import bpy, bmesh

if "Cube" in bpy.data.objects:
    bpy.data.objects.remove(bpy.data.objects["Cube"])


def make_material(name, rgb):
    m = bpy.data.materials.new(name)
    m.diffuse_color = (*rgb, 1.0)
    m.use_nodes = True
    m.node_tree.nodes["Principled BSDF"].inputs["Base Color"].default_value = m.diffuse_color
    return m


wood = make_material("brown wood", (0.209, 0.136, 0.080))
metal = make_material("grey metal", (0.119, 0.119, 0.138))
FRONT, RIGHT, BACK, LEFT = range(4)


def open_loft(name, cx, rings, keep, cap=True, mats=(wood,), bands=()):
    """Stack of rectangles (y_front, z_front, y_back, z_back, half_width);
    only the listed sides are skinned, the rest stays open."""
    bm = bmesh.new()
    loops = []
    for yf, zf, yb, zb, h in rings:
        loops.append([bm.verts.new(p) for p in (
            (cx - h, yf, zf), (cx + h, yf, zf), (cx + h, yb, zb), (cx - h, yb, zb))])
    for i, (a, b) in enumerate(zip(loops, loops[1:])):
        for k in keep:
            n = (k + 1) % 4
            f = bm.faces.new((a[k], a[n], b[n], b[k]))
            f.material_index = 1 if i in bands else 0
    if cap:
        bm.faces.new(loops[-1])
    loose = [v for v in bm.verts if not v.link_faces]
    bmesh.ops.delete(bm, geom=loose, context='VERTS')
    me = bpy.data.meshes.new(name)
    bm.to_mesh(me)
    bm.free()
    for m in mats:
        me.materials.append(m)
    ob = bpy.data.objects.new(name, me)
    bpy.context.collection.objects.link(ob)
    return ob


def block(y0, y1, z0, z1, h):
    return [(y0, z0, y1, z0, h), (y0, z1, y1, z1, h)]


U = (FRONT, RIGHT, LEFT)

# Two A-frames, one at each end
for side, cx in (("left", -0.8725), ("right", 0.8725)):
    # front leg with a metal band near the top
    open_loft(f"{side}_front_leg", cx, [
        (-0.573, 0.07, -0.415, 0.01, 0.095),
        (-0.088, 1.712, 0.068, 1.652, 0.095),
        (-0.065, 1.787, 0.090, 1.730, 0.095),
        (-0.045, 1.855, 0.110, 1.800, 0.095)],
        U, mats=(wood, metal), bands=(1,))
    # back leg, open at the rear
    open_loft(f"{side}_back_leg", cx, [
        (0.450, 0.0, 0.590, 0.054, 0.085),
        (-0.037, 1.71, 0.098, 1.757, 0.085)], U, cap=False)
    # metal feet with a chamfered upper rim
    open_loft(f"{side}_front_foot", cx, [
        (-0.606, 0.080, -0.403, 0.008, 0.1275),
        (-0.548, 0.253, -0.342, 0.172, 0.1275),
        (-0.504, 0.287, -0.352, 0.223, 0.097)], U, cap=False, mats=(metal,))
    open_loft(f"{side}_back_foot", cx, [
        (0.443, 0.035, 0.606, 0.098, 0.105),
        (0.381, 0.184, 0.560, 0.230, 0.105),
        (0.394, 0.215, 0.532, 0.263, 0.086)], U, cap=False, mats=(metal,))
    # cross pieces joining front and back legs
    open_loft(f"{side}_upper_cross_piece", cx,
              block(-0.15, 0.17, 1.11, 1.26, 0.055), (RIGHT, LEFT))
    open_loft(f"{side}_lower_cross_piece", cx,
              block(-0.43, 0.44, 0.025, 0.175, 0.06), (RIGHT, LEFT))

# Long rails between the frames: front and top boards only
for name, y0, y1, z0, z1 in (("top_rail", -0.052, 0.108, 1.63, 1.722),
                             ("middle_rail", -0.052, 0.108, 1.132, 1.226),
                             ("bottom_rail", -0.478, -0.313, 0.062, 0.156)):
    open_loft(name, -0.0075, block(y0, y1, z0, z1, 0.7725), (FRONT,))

_Problem to work on_
From the first record to the last, copy everything exactly.

_Result below_
import bpy, bmesh

if "Cube" in bpy.data.objects:
    bpy.data.objects.remove(bpy.data.objects["Cube"])


def make_material(name, rgb):
    m = bpy.data.materials.new(name)
    m.diffuse_color = (*rgb, 1.0)
    m.use_nodes = True
    m.node_tree.nodes["Principled BSDF"].inputs["Base Color"].default_value = m.diffuse_color
    return m


wood = make_material("brown wood", (0.209, 0.136, 0.080))
metal = make_material("grey metal", (0.119, 0.119, 0.138))
FRONT, RIGHT, BACK, LEFT = range(4)


def open_loft(name, cx, rings, keep, cap=True, mats=(wood,), bands=()):
    """Stack of rectangles (y_front, z_front, y_back, z_back, half_width);
    only the listed sides are skinned, the rest stays open."""
    bm = bmesh.new()
    loops = []
    for yf, zf, yb, zb, h in rings:
        loops.append([bm.verts.new(p) for p in (
            (cx - h, yf, zf), (cx + h, yf, zf), (cx + h, yb, zb), (cx - h, yb, zb))])
    for i, (a, b) in enumerate(zip(loops, loops[1:])):
        for k in keep:
            n = (k + 1) % 4
            f = bm.faces.new((a[k], a[n], b[n], b[k]))
            f.material_index = 1 if i in bands else 0
    if cap:
        bm.faces.new(loops[-1])
    loose = [v for v in bm.verts if not v.link_faces]
    bmesh.ops.delete(bm, geom=loose, context='VERTS')
    me = bpy.data.meshes.new(name)
    bm.to_mesh(me)
    bm.free()
    for m in mats:
        me.materials.append(m)
    ob = bpy.data.objects.new(name, me)
    bpy.context.collection.objects.link(ob)
    return ob


def block(y0, y1, z0, z1, h):
    return [(y0, z0, y1, z0, h), (y0, z1, y1, z1, h)]


U = (FRONT, RIGHT, LEFT)

# Two A-frames, one at each end
for side, cx in (("left", -0.8725), ("right", 0.8725)):
    # front leg with a metal band near the top
    open_loft(f"{side}_front_leg", cx, [
        (-0.573, 0.07, -0.415, 0.01, 0.095),
        (-0.088, 1.712, 0.068, 1.652, 0.095),
        (-0.065, 1.787, 0.090, 1.730, 0.095),
        (-0.045, 1.855, 0.110, 1.800, 0.095)],
        U, mats=(wood, metal), bands=(1,))
    # back leg, open at the rear
    open_loft(f"{side}_back_leg", cx, [
        (0.450, 0.0, 0.590, 0.054, 0.085),
        (-0.037, 1.71, 0.098, 1.757, 0.085)], U, cap=False)
    # metal feet with a chamfered upper rim
    open_loft(f"{side}_front_foot", cx, [
        (-0.606, 0.080, -0.403, 0.008, 0.1275),
        (-0.548, 0.253, -0.342, 0.172, 0.1275),
        (-0.504, 0.287, -0.352, 0.223, 0.097)], U, cap=False, mats=(metal,))
    open_loft(f"{side}_back_foot", cx, [
        (0.443, 0.035, 0.606, 0.098, 0.105),
        (0.381, 0.184, 0.560, 0.230, 0.105),
        (0.394, 0.215, 0.532, 0.263, 0.086)], U, cap=False, mats=(metal,))
    # cross pieces joining front and back legs
    open_loft(f"{side}_upper_cross_piece", cx,
              block(-0.15, 0.17, 1.11, 1.26, 0.055), (RIGHT, LEFT))
    open_loft(f"{side}_lower_cross_piece", cx,
              block(-0.43, 0.44, 0.025, 0.175, 0.06), (RIGHT, LEFT))

# Long rails between the frames: front and top boards only
for name, y0, y1, z0, z1 in (("top_rail", -0.052, 0.108, 1.63, 1.722),
                             ("middle_rail", -0.052, 0.108, 1.132, 1.226),
                             ("bottom_rail", -0.478, -0.313, 0.062, 0.156)):
    open_loft(name, -0.0075, block(y0, y1, z0, z1, 0.7725), (FRONT,))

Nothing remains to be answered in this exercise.